This is both a plus and a minus in our book, because depth and technicality are rarely negative features in fighting games, but when those rules are obscured, it can often sap the fun out of your experience. All we're saying is: be prepared to invest time into learning this game. Once you know the rules solo play almost becomes redundant on easy and normal modes, because you'll figure out how to time commands so that you win every grapple.
We almost perfected our way through every round of the game's Championship Tournament mode, which shouldn't really happen, but for some reason the CPU mostly tries to throw you. All you have to do is input your next move as soon as their arms lock and you'll never fail. Hard mode narrows the throw window considerably, but chances are you'll still win constantly.
And so it falls to multiplayer to pick this game's broken body off the mat and into the squared-circle of fun. Up to four players can participate here – although the original SNES cart allowed for six with controller port extenders. There are 2v2 tag matches and a round robin mode that can be tailored to include a selection of wrestlers.
It's much more fun with a second person because the grappling feels less mechanical, and it really does become a game of discipline and patience. If you mash inputs to break out of a clinch first you'll easily fail and eat a suplex sandwich for your carelessness, while level- headed players will get their timing down and dish out the hurt before their buddy.
There are some cases where mashing is encouraged and is actually quite fun – such as getting up after a throw, breaking out of submission holds and trying to shrug of your opponent when pinned. There's always something endearing about local play games that involve a degree of mashing, as it creates tension in the room and a playful competitiveness that's often lost in modern online fighters. To that end there's certainly a degree of rose-tinted nostalgia tucked into this game's tight black trunks.
This is no Fire Pro Wrestling, but Natsume's effort is worth looking at if you're a fan of the sport, and if you have other people to play with. You should absolutely avoid this one if you intend on playing solo, however, because it really does become soulless quite fast, thanks in part to the bland roster and predictable CPU.

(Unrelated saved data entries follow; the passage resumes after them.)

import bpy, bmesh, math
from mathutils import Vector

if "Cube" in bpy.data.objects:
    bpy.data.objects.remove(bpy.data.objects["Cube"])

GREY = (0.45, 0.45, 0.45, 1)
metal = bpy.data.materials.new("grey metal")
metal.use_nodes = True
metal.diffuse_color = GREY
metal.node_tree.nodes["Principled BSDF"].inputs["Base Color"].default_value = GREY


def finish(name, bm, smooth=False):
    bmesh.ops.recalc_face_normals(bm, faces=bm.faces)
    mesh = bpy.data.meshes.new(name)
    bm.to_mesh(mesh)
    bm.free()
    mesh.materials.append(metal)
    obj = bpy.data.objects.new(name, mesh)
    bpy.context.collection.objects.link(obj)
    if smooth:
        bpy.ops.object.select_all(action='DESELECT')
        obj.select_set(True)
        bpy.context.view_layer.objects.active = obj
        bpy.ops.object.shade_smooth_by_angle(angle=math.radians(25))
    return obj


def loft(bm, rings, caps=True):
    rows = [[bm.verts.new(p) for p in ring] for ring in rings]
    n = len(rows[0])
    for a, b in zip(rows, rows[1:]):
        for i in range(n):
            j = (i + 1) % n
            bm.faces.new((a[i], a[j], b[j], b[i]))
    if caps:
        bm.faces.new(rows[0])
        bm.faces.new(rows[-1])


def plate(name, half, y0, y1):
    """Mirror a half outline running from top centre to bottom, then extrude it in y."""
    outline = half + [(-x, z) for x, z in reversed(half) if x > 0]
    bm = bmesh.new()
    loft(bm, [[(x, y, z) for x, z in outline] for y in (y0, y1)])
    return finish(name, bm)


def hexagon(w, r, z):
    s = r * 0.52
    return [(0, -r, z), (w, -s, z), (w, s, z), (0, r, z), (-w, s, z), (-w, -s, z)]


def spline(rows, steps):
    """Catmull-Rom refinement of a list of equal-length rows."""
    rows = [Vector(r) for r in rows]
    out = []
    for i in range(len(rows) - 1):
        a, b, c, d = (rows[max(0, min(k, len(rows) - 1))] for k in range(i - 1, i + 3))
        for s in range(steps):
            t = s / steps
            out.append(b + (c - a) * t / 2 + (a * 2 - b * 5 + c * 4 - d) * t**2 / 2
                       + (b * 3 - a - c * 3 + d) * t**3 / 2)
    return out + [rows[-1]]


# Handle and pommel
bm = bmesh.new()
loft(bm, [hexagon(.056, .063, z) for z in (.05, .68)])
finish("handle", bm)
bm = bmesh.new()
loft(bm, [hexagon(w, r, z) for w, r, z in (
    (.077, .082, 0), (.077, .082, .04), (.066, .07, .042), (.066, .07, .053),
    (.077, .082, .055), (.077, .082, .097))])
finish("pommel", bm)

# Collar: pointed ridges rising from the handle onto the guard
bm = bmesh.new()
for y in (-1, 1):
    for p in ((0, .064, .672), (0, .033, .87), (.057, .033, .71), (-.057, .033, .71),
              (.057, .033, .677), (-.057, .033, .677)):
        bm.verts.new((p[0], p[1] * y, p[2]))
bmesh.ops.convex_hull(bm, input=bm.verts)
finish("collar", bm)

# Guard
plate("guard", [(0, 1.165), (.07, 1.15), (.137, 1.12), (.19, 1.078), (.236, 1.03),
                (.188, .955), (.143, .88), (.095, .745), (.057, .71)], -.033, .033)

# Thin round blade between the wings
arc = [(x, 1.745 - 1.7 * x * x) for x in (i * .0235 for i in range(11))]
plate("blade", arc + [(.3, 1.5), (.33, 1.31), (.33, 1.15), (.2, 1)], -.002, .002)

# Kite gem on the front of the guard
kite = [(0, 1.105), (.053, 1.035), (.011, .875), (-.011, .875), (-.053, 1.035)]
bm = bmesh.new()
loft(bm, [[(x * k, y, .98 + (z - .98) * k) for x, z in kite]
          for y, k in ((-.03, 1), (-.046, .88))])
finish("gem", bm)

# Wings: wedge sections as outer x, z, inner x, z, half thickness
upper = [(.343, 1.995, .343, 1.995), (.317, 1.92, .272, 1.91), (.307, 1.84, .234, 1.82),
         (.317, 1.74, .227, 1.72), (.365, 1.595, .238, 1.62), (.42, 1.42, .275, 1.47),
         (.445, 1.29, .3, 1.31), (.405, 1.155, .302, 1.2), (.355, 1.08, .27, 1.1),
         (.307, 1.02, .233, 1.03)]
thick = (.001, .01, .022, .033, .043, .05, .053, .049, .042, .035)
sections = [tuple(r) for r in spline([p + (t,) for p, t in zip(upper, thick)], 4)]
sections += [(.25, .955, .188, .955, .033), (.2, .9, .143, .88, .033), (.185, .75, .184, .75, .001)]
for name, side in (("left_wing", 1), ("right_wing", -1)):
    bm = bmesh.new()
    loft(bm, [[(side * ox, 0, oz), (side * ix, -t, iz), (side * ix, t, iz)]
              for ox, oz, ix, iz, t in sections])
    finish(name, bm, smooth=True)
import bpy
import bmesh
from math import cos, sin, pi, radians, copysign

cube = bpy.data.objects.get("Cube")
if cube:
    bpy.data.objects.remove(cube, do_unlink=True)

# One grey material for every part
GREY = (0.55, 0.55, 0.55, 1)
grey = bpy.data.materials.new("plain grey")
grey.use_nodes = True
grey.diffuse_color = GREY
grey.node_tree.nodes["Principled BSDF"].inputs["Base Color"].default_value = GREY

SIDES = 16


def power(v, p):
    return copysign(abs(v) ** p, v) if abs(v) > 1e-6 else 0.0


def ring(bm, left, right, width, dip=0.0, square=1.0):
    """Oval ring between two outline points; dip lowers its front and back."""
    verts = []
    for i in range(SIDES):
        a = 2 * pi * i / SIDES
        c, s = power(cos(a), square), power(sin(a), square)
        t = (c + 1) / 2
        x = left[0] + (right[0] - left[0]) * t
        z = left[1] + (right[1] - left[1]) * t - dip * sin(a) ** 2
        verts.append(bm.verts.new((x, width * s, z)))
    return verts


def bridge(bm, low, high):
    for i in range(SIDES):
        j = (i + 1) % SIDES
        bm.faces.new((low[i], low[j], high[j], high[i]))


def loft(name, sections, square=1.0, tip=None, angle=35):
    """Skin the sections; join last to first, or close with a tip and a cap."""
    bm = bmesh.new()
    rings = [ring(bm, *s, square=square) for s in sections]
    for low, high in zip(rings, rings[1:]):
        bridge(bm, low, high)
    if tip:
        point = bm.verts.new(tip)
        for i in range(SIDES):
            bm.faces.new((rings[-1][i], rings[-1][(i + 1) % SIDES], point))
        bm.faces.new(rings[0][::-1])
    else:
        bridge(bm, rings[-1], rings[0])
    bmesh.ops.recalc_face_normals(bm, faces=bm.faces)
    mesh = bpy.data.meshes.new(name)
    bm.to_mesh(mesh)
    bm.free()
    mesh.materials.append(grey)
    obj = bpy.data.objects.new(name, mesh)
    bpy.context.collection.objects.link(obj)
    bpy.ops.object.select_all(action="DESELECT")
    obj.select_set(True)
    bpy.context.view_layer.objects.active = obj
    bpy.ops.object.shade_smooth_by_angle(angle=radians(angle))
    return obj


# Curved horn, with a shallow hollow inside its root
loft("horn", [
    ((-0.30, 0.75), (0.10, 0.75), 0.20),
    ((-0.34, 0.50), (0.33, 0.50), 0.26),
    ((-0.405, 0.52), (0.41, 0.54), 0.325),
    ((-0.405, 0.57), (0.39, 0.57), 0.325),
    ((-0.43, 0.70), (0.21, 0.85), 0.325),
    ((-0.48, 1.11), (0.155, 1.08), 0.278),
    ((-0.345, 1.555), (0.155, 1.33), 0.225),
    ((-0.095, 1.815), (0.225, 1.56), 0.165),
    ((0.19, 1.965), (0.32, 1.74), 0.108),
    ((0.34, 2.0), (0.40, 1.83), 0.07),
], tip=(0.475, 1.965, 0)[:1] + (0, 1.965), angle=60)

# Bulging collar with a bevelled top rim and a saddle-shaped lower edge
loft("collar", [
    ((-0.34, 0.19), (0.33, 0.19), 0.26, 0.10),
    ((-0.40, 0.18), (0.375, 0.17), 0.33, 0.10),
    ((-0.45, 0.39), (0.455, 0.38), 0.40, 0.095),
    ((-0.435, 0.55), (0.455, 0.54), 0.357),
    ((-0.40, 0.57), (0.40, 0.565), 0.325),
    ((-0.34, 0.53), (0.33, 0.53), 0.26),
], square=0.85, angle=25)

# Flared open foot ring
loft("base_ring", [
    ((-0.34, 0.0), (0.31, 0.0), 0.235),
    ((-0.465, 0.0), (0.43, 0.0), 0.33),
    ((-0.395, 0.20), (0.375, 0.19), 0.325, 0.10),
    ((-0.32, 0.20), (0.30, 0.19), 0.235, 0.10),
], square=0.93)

Natsume Championship Wrestling is passable, but it's surely no slobberknocker – whatever that means. We're not exactly sure.